▶ The problem: Pull every line containing the word "faces" from the records.

Stored data entries
+===+
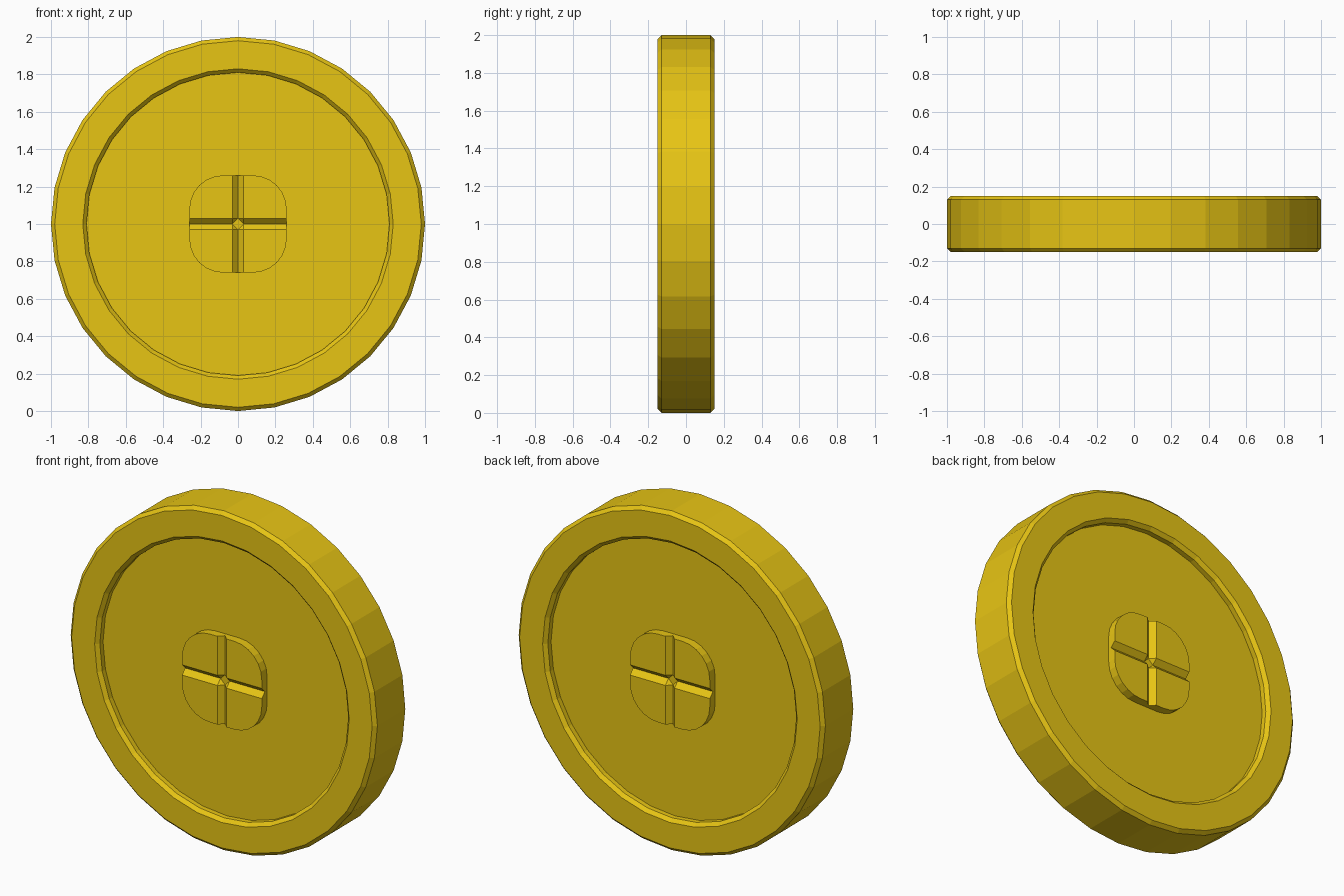
import bpy, bmesh, math
from mathutils import Matrix, Vector

if "Cube" in bpy.data.objects:
    bpy.data.objects.remove(bpy.data.objects["Cube"])

gold = bpy.data.materials.new("gold yellow")
gold.diffuse_color = (0.80, 0.555, 0.007, 1)
gold.use_nodes = True
gold.node_tree.nodes["Principled BSDF"].inputs["Base Color"].default_value = gold.diffuse_color

SIDES = 32
CENTRE = Vector((0, 0, 1))
FACE, FLOOR = 0.15, 0.10   # y distance of the rim face and of the recessed floor


def finish(bm, name):
    bmesh.ops.remove_doubles(bm, verts=bm.verts[:], dist=0.0005)
    bmesh.ops.recalc_face_normals(bm, faces=bm.faces[:])
    mesh = bpy.data.meshes.new(name)
    bm.to_mesh(mesh)
    bm.free()
    mesh.materials.append(gold)
    obj = bpy.data.objects.new(name, mesh)
    bpy.context.collection.objects.link(obj)
    return obj


# coin body: bevelled rim and recessed floor, turned around the y axis
half = [(0.81, FLOOR), (0.81, FACE - 0.02), (0.83, FACE), (0.98, FACE), (1.0, FACE - 0.02)]
profile = [(r, -y) for r, y in half] + [(r, y) for r, y in reversed(half)]
bm = bmesh.new()
rings = []
for r, y in profile:
    ring = []
    for i in range(SIDES):
        a = 2 * math.pi * i / SIDES
        ring.append(bm.verts.new((r * math.sin(a), y, 1 + r * math.cos(a))))
    rings.append(ring)
for a, b in zip(rings, rings[1:]):
    for i in range(SIDES):
        j = (i + 1) % SIDES
        bm.faces.new((a[i], a[j], b[j], b[i]))
bm.faces.new(rings[0])
bm.faces.new(rings[-1])
finish(bm, "coin_body")

# centre boss: rounded square with a V-grooved cross, built as four turned quarters
H, R, C = 0.26, 0.18, 0.03   # half width, corner radius, groove half width
TOP, DEEP, BASE = -FACE, -FACE + 0.03, -FLOOR + 0.01


def boss(name, turn):
    bm = bmesh.new()
    arc = [(H - R + R * math.cos(t), H - R + R * math.sin(t))
           for t in (math.pi / 2 * i / 6 for i in range(7))]
    rim = [(H, TOP, C)] + [(u, TOP, v) for u, v in arc] + [(C, TOP, H)]
    corner = (C, TOP, C)
    edge = [(H, DEEP, 0)] + rim + [(0, DEEP, H)]
    faces = [
        [corner] + rim,                                    # flat top
        [corner, (C, DEEP, 0), (H, DEEP, 0), (H, TOP, C)],  # groove walls
        [corner, (C, TOP, H), (0, DEEP, H), (0, DEEP, C)],
        [corner, (0, DEEP, C), (C, DEEP, 0)],              # groove crossing
        [(0, DEEP, 0), (C, DEEP, 0), (0, DEEP, C)],
    ]
    for p, q in zip(edge, edge[1:]):                       # outer wall
        faces.append([p, q, (q[0], BASE, q[2]), (p[0], BASE, p[2])])
    faces.append([(0, BASE, 0)] + [(p[0], BASE, p[2]) for p in edge])
    for k in range(4):
        m = Matrix.Rotation(turn, 4, 'Z') @ Matrix.Rotation(k * math.pi / 2, 4, 'Y')
        for f in faces:
            bm.faces.new([bm.verts.new(m @ Vector(p) + CENTRE) for p in f])
    finish(bm, name)


boss("front_boss", 0)
boss("back_boss", math.pi)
+===+
▶ Exercise output:
    bmesh.ops.recalc_face_normals(bm, faces=bm.faces[:])
        bm.faces.new((a[i], a[j], b[j], b[i]))
bm.faces.new(rings[0])
bm.faces.new(rings[-1])
    faces = [
        faces.append([p, q, (q[0], BASE, q[2]), (p[0], BASE, p[2])])
    faces.append([(0, BASE, 0)] + [(p[0], BASE, p[2]) for p in edge])
        for f in faces:
            bm.faces.new([bm.verts.new(m @ Vector(p) + CENTRE) for p in f])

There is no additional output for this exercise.